But we must beware of making the Church and what we do within it the be-all and end-all of our Christian lives. If we go home after worship simply talking about (and possibly criticising) the way the service went, what the preacher was wearing, how the choir sang, whether the flowers were to our taste, but not about our meeting with the living God, then we have got our priorities wrong. If we get so stuck into our church activities, whether they be children’s work or providing shelter for the homeless or preparing lunch for the elderly, but consistently forget that they are all part of our mission in God’s name, then we might as well stop doing them. And if our discussions in Church Meeting get totally bogged down in issues such as “maintaining our traditions” and “doing things in our own way”, then we have shut the life-giving Spirit out of our gathering and turned our history and habits into a sacred cow which needs to be slain, pronto!

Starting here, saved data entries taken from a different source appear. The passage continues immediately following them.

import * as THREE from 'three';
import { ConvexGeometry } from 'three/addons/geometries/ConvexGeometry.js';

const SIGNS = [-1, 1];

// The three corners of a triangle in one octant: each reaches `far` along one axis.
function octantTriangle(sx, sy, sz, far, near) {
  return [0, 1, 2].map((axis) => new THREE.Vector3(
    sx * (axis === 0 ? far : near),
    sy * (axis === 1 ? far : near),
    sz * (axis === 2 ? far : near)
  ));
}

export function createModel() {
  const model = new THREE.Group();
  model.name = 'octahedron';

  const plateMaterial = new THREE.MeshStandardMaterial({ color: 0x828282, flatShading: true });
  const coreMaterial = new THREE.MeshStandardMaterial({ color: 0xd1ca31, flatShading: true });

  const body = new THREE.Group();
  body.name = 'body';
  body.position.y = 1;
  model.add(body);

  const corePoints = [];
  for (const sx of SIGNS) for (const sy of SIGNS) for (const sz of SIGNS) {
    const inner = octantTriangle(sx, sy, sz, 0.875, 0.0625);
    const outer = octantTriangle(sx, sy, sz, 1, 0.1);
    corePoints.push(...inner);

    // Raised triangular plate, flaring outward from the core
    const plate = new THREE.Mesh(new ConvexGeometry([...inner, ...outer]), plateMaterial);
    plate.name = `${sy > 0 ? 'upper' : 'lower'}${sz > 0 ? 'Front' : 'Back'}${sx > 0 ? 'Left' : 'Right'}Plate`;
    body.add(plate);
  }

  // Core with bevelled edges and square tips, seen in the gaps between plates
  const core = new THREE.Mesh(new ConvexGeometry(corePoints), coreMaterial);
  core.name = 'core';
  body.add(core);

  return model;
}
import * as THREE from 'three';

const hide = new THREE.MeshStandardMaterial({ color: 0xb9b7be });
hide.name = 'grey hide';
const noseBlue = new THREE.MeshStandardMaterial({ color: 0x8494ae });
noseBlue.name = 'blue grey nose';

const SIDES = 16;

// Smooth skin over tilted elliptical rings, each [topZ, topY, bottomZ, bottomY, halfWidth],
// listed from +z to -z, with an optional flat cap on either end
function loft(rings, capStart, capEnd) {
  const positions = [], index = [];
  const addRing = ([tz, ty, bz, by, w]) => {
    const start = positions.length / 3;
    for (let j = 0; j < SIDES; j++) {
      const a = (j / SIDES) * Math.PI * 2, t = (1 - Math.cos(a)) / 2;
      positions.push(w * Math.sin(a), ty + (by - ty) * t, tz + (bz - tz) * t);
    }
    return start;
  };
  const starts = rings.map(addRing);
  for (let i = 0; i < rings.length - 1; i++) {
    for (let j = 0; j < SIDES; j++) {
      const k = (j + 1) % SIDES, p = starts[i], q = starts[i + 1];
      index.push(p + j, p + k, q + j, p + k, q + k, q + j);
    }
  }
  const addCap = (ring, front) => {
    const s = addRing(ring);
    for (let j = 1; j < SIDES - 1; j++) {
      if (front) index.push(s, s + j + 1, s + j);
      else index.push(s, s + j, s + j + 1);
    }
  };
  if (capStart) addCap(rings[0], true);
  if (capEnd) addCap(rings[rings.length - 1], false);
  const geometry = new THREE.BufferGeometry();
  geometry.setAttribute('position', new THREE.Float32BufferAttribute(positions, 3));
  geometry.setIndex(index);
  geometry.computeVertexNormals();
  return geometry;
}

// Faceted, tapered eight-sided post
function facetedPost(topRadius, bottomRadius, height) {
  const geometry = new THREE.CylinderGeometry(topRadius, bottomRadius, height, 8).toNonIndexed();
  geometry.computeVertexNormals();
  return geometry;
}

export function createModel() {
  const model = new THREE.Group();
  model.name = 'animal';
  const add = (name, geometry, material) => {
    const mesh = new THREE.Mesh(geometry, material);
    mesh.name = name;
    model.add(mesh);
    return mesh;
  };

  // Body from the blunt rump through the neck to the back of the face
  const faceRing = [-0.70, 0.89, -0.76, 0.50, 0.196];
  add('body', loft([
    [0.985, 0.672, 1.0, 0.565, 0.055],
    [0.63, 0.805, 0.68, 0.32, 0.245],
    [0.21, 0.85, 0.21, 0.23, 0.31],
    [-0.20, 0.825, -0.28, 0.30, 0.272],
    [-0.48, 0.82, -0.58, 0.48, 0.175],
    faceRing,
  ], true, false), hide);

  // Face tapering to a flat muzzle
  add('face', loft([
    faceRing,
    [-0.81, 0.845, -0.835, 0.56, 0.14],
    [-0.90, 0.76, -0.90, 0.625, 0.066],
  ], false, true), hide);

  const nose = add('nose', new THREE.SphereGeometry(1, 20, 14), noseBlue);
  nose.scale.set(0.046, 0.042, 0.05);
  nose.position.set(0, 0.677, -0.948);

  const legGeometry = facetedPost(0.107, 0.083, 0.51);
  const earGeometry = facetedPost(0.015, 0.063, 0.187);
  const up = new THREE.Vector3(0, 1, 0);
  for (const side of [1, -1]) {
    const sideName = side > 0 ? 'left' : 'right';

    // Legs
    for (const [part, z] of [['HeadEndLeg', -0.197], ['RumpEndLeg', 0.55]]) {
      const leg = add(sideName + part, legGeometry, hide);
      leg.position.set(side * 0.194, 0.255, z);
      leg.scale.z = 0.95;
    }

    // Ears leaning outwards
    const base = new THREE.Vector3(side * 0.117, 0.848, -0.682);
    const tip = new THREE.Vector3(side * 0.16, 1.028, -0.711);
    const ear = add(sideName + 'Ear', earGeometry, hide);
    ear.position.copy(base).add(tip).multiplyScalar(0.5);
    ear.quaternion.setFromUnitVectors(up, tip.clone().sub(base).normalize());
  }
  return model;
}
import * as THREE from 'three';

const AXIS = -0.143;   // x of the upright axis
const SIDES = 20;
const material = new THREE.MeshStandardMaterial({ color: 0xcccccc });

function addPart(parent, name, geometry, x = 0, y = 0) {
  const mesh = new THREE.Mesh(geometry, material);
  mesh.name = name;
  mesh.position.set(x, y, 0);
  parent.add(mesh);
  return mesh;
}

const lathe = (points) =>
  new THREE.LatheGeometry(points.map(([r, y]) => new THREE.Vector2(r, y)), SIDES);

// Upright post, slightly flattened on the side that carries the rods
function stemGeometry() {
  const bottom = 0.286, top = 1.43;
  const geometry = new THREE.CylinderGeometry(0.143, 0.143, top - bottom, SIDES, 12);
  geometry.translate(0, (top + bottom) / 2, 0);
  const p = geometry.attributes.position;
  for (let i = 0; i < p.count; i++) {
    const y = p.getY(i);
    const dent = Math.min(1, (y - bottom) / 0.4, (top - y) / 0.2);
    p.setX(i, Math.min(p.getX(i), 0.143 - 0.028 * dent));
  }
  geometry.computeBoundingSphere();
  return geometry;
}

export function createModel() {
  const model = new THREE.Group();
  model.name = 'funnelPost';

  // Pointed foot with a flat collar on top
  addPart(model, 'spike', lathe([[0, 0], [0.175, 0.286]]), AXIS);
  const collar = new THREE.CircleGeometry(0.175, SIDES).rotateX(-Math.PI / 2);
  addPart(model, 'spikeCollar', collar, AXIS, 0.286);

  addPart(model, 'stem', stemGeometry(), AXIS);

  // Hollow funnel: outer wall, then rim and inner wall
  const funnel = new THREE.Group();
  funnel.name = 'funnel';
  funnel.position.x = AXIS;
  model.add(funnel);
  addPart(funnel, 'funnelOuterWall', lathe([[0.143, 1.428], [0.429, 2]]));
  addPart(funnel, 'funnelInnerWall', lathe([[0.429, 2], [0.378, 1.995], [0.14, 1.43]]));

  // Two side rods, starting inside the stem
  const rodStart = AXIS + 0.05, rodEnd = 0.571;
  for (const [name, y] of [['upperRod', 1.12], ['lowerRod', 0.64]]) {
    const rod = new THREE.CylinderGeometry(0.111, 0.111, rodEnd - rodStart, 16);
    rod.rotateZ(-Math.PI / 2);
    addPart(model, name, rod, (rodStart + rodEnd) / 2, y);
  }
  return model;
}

I have said a lot this morning; I could have said more. I may have shocked you; indeed, I almost hope that I have. For the issues I have mentioned were all highlighted by Jesus himself two thousand years ago; indeed, they are issues which have tempted and trapped God’s people, not just since the time of Moses but since the beginning of life as we know it. For we are always tempted, as St. Paul knew, to “exchange the glory of the immortal God” for the image of something else: not necessarily a statue or a heathen altar but an ideology, a hobby, an institution which in itself may be admirable but which, nevertheless, distracts us from the worship and service of God. That can never be right. May I finish simply by quoting and commending the final words of St. John’s first letter, which say: “We know that the Son of God has come and has given us understanding ...; he is the true God and eternal life. Little children, keep yourselves from idols”